Hard to imagine?
How about a broken lobster trap? Or a buoy that can no longer float?
Stop imagining. It’s really happening.
Trucks bring all sorts of trash to Covanta’s Waste-to-Energy facility in Haverhill, where most of it is converted to energy while metal is collected and recycled.
One load of junk that was recently delivered helped clear the deck, so to speak, for commercial fisherman looking for a cost-free way of disposing of old, unused fishing gear, as well as derelict gear that can pose a threat to marine life.
Through a program called “Fishing for Energy,” commercial fishermen are provided with no-cost opportunities to dispose of old and unused fishing gear that can clutter docks and boat decks. They can get rid of the gear without digging into their pockets to pay disposal costs.
On July 29, a container truck pulled into the Covanta plant in Ward Hill and dropped off load of gear that included damaged nets, broken lobster traps and buoys, rope and other fishing equipment that was no longer usable.
“This is the kind of stuff that was beyond repair,” said Covanta spokeswoman Meg Morris.
She said that in the past, fishermen had to pay to dispose of old gear, but under this program Covanta picks up the discarded gear and brings it to the Haverhill plant, where it is converted into clean energy that is fed into the power grid.
Morris said fishermen load unusable fishing gear into bins that are provided to fishing ports that request them.

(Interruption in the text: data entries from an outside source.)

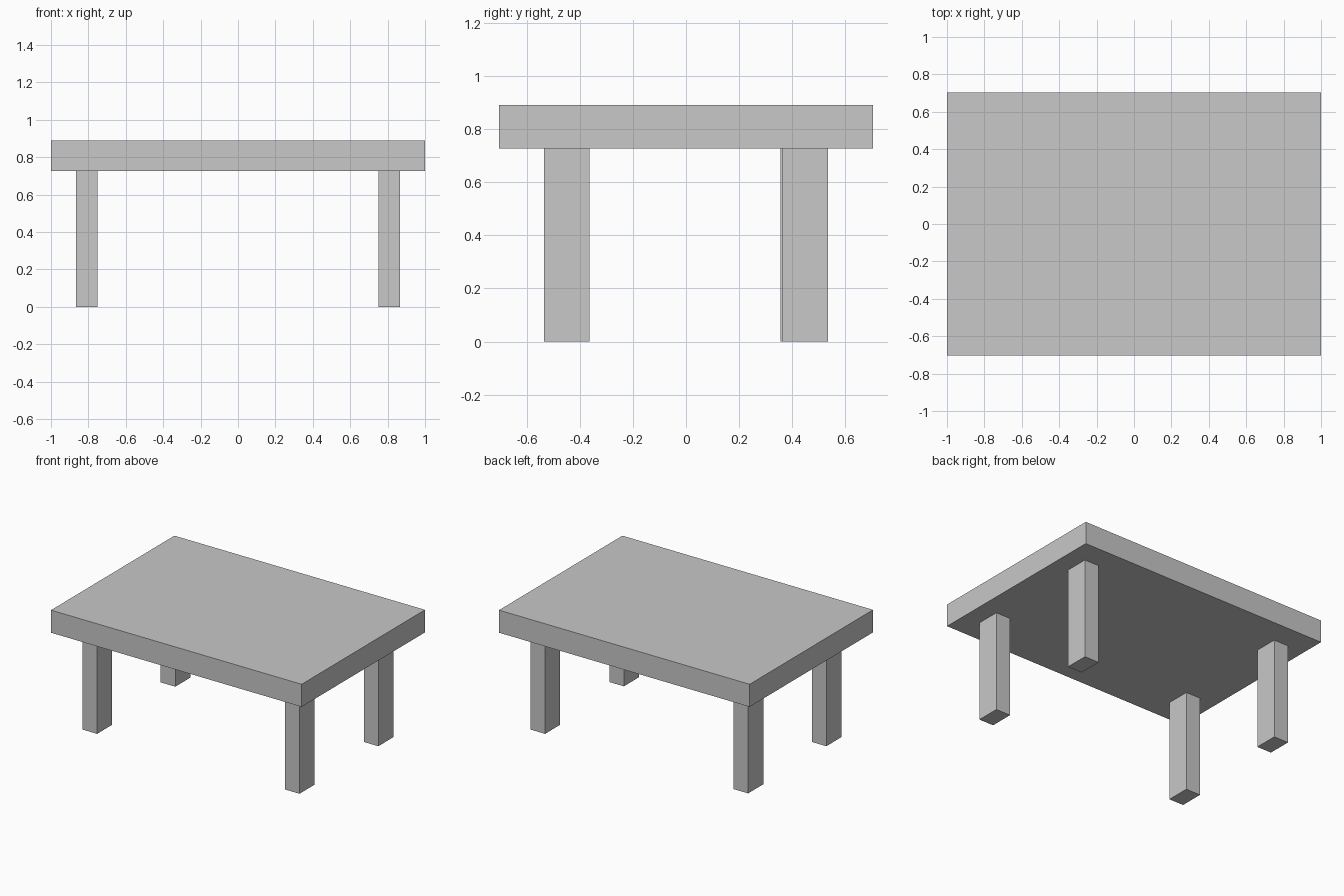
import bpy

if "Cube" in bpy.data.objects:
    bpy.data.objects.remove(bpy.data.objects["Cube"])

# One plain grey for the whole table
grey = bpy.data.materials.new("plain_grey")
grey.diffuse_color = (0.58, 0.58, 0.58, 1.0)
grey.use_nodes = True
grey.node_tree.nodes["Principled BSDF"].inputs["Base Color"].default_value = grey.diffuse_color


def box(name, x, y, z):
    """Box spanning the given (min, max) ranges."""
    spans = (x, y, z)
    bpy.ops.mesh.primitive_cube_add(size=1, location=[(a + b) / 2 for a, b in spans])
    obj = bpy.context.object
    obj.name = name
    obj.scale = [b - a for a, b in spans]
    bpy.ops.object.transform_apply(location=False, rotation=False, scale=True)
    obj.data.materials.append(grey)
    return obj


TOP_Z = 0.89      # upper face of the slab
LEG_Z = 0.727     # underside of the slab

# Thick table top
box("table_top", (-1, 1), (-0.703, 0.703), (LEG_Z, TOP_Z))

# Four rectangular legs, set in from the edges
left, right = (-0.866, -0.75), (0.75, 0.866)
box("front_left_leg", left, (-0.535, -0.363), (0, LEG_Z))
box("front_right_leg", right, (-0.535, -0.363), (0, LEG_Z))
box("back_left_leg", left, (0.356, 0.528), (0, LEG_Z))
box("back_right_leg", right, (0.363, 0.535), (0, LEG_Z))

When the bins are full they are picked up by a truck and delivered to the Haverhill facility, she said.
A significant milestone was reached on July 29 when Covanta Haverhill surpassed the 300,000 pound program-to-date mark of total derelict fishing gear processed at the Energy-from-Waste facility in Ward Hill, officials there said.
Morris said the Haverhill Covanta plant accepts gear from New England locations including Portland, Maine; Rye and Hampton in New Hampshire; as well as from Gloucester, Rockport, Boston, Newburyport and Martha’s Vineyard.
Since the program began in 2008, Fishing for Energy has processed more than 2.2 million pounds of old fishing gear at Covanta’s east and west coast facilities, the company said.
“As the word gets out each year, we’ve continued to increase the amount we collect and manage at our facilities,” Morris said.
Fishing for Energy is a nationwide partnership between Covanta Energy Corporation, the National Fish and Wildlife Foundation, the National Oceanic and Atmospheric Administration Marine Debris Program, and Schnitzer Steel Industries Inc.
The program helps reduce the amount of gear that ends up in U.S. coastal waters, converting it into clean, renewable energy.
In a press release issued by Covanta, state Rep. Brian Dempsey noted that Massachusetts is known for having one of the nation’s oldest and most productive fishing industries.
“Derelict fishing gear is an unfortunate consequence of this productive fishery,” Dempsey said. “The continued partnership goes a long way to ensuring the stability, maintenance and future of Massachusetts vital ocean habitat.”
Covanta Energy operates 44 Energy-from-Waste facilities that each year convert about 20 million tons of waste into 9 million megawatt hours of clean, renewable electricity and create more than 9 billion pounds of steam sold to a variety of industries.
For more information, visit www.covantaenergy.com.
For more information about the Fishing for Energy partnership visit www.nfwf.org/fishingforenergy.